[YOUR ASSIGNMENT]: Below are the records; give again exactly the line with "([(x+u, v) for", the line with "0.004) for c in BAYS])", and each line that lies between them, and nothing besides.

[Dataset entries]
════════

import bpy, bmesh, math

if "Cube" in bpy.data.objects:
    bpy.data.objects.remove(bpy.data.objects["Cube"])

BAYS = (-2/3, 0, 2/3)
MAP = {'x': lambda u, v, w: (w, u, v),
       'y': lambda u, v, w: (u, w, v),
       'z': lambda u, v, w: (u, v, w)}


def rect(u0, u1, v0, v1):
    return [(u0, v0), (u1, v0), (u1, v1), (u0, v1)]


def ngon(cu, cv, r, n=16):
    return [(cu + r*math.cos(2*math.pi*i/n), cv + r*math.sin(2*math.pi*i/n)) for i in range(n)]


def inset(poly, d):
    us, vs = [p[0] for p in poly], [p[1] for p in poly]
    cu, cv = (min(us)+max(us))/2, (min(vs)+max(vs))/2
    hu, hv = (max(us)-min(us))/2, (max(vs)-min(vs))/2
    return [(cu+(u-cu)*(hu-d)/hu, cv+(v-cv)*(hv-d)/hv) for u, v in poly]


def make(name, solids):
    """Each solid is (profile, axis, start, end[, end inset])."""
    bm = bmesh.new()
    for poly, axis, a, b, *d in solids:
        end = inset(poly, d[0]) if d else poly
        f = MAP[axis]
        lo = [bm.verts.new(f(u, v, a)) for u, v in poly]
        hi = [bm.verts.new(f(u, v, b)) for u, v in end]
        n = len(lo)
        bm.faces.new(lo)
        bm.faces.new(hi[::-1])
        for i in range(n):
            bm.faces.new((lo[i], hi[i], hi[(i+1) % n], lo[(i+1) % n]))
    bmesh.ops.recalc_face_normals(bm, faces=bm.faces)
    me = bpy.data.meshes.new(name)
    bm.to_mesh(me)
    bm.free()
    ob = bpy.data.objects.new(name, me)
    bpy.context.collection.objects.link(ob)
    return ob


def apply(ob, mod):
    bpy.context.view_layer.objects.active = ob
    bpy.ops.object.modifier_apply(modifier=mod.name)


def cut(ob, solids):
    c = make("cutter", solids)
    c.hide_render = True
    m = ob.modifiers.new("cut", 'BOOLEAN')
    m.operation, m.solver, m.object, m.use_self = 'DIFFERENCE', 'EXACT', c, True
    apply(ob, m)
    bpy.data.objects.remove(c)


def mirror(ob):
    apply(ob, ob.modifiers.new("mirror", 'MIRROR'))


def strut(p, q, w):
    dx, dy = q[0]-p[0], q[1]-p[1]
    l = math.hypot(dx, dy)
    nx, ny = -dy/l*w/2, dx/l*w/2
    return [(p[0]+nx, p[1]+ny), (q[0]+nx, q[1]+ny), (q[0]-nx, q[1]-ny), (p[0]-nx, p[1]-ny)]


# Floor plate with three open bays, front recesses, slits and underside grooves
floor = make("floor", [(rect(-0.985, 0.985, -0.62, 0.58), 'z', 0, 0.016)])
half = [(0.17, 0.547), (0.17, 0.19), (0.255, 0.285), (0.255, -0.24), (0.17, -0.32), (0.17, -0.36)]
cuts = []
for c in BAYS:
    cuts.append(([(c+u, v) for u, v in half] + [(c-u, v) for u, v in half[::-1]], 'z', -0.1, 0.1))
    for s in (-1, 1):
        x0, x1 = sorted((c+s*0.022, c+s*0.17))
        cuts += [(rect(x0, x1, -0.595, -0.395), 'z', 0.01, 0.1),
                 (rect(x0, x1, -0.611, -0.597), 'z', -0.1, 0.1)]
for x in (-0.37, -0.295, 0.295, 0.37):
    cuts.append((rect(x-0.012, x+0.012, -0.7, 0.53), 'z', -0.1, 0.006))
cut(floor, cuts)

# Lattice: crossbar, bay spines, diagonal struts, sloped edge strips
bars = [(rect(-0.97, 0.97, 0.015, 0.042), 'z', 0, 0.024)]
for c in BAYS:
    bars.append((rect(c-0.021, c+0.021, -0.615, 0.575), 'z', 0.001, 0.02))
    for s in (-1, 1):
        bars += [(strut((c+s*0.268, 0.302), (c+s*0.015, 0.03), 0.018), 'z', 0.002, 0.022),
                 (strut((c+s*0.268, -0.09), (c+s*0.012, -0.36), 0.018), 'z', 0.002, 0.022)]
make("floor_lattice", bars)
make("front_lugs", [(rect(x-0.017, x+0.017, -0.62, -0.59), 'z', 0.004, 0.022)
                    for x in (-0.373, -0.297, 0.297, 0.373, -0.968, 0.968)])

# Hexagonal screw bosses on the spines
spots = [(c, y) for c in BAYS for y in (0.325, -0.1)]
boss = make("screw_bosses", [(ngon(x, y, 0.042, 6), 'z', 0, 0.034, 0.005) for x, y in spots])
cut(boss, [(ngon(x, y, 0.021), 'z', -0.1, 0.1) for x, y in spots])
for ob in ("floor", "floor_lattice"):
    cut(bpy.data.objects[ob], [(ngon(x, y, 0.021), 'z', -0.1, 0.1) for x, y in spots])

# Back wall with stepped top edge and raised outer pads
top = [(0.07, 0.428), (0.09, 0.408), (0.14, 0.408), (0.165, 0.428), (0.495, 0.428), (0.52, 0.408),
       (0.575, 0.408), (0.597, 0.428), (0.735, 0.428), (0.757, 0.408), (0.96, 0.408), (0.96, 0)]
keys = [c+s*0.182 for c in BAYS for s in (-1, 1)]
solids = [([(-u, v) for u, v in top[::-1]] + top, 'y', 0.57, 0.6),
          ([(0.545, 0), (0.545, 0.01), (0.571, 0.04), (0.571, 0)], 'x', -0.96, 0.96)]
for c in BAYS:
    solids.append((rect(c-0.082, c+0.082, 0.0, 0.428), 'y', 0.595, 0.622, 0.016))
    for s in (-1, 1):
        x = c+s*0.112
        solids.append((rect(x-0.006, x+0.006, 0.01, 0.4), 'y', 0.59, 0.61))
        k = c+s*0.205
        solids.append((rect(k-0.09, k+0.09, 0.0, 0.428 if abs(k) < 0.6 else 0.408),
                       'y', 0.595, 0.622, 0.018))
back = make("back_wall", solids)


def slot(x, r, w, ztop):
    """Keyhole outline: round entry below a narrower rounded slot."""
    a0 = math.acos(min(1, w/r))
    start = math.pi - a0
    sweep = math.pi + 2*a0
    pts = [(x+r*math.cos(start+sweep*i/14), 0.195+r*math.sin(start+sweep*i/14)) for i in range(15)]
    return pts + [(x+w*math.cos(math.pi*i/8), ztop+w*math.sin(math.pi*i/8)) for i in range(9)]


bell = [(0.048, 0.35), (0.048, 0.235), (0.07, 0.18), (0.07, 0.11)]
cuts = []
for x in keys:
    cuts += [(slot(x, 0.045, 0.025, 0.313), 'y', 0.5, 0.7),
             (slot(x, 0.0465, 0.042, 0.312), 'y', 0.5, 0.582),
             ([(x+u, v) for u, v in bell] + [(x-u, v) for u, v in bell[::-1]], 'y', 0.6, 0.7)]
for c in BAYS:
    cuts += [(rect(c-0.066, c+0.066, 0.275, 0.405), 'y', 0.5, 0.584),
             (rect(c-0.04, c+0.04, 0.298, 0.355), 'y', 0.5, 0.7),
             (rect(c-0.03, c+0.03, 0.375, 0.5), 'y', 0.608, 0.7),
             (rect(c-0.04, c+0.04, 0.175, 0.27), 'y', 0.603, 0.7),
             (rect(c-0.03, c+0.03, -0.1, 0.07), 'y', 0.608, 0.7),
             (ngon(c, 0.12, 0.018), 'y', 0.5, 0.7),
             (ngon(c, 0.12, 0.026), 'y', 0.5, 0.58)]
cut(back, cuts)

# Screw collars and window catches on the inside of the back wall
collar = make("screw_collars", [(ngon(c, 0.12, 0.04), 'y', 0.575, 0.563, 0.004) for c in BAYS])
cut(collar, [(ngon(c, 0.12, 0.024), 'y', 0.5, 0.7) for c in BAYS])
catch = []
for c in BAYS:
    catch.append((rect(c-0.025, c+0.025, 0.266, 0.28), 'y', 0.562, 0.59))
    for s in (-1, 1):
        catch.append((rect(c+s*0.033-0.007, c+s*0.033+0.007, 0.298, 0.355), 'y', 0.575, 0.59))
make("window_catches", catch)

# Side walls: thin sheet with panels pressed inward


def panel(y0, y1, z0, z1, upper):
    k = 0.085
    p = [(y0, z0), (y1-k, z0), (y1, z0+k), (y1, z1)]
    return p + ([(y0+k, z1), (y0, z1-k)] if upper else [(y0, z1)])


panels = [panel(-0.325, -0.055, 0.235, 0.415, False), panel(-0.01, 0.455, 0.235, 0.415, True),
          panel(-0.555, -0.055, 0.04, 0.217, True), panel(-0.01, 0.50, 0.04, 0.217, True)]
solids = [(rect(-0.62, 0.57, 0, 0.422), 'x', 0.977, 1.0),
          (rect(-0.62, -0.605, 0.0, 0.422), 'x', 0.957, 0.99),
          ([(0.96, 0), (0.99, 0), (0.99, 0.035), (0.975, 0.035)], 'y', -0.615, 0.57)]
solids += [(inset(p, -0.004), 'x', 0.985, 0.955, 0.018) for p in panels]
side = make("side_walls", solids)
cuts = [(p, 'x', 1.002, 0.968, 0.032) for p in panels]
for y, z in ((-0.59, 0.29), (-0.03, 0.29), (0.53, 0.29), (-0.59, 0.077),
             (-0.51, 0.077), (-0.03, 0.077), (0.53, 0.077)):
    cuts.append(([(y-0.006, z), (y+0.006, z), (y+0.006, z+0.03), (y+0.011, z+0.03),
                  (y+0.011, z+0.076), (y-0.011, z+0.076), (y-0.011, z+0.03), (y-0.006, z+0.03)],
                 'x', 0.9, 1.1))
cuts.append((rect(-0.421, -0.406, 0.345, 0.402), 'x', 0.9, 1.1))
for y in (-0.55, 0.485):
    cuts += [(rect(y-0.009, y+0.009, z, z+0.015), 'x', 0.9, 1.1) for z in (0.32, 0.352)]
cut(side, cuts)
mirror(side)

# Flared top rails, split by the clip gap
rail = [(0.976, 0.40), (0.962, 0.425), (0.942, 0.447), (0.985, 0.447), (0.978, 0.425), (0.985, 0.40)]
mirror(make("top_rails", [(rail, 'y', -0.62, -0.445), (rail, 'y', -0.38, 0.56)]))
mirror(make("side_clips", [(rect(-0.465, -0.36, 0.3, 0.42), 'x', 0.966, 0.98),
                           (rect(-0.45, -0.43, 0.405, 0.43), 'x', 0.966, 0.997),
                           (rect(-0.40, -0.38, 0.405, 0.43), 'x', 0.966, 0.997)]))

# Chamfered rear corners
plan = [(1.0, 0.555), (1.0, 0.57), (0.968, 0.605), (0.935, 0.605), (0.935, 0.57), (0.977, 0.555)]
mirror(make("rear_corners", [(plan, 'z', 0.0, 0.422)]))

════════

[YOUR RESPONSE]:
             ([(x+u, v) for u, v in bell] + [(x-u, v) for u, v in bell[::-1]], 'y', 0.6, 0.7)]
for c in BAYS:
    cuts += [(rect(c-0.066, c+0.066, 0.275, 0.405), 'y', 0.5, 0.584),
             (rect(c-0.04, c+0.04, 0.298, 0.355), 'y', 0.5, 0.7),
             (rect(c-0.03, c+0.03, 0.375, 0.5), 'y', 0.608, 0.7),
             (rect(c-0.04, c+0.04, 0.175, 0.27), 'y', 0.603, 0.7),
             (rect(c-0.03, c+0.03, -0.1, 0.07), 'y', 0.608, 0.7),
             (ngon(c, 0.12, 0.018), 'y', 0.5, 0.7),
             (ngon(c, 0.12, 0.026), 'y', 0.5, 0.58)]
cut(back, cuts)

# Screw collars and window catches on the inside of the back wall
collar = make("screw_collars", [(ngon(c, 0.12, 0.04), 'y', 0.575, 0.563, 0.004) for c in BAYS])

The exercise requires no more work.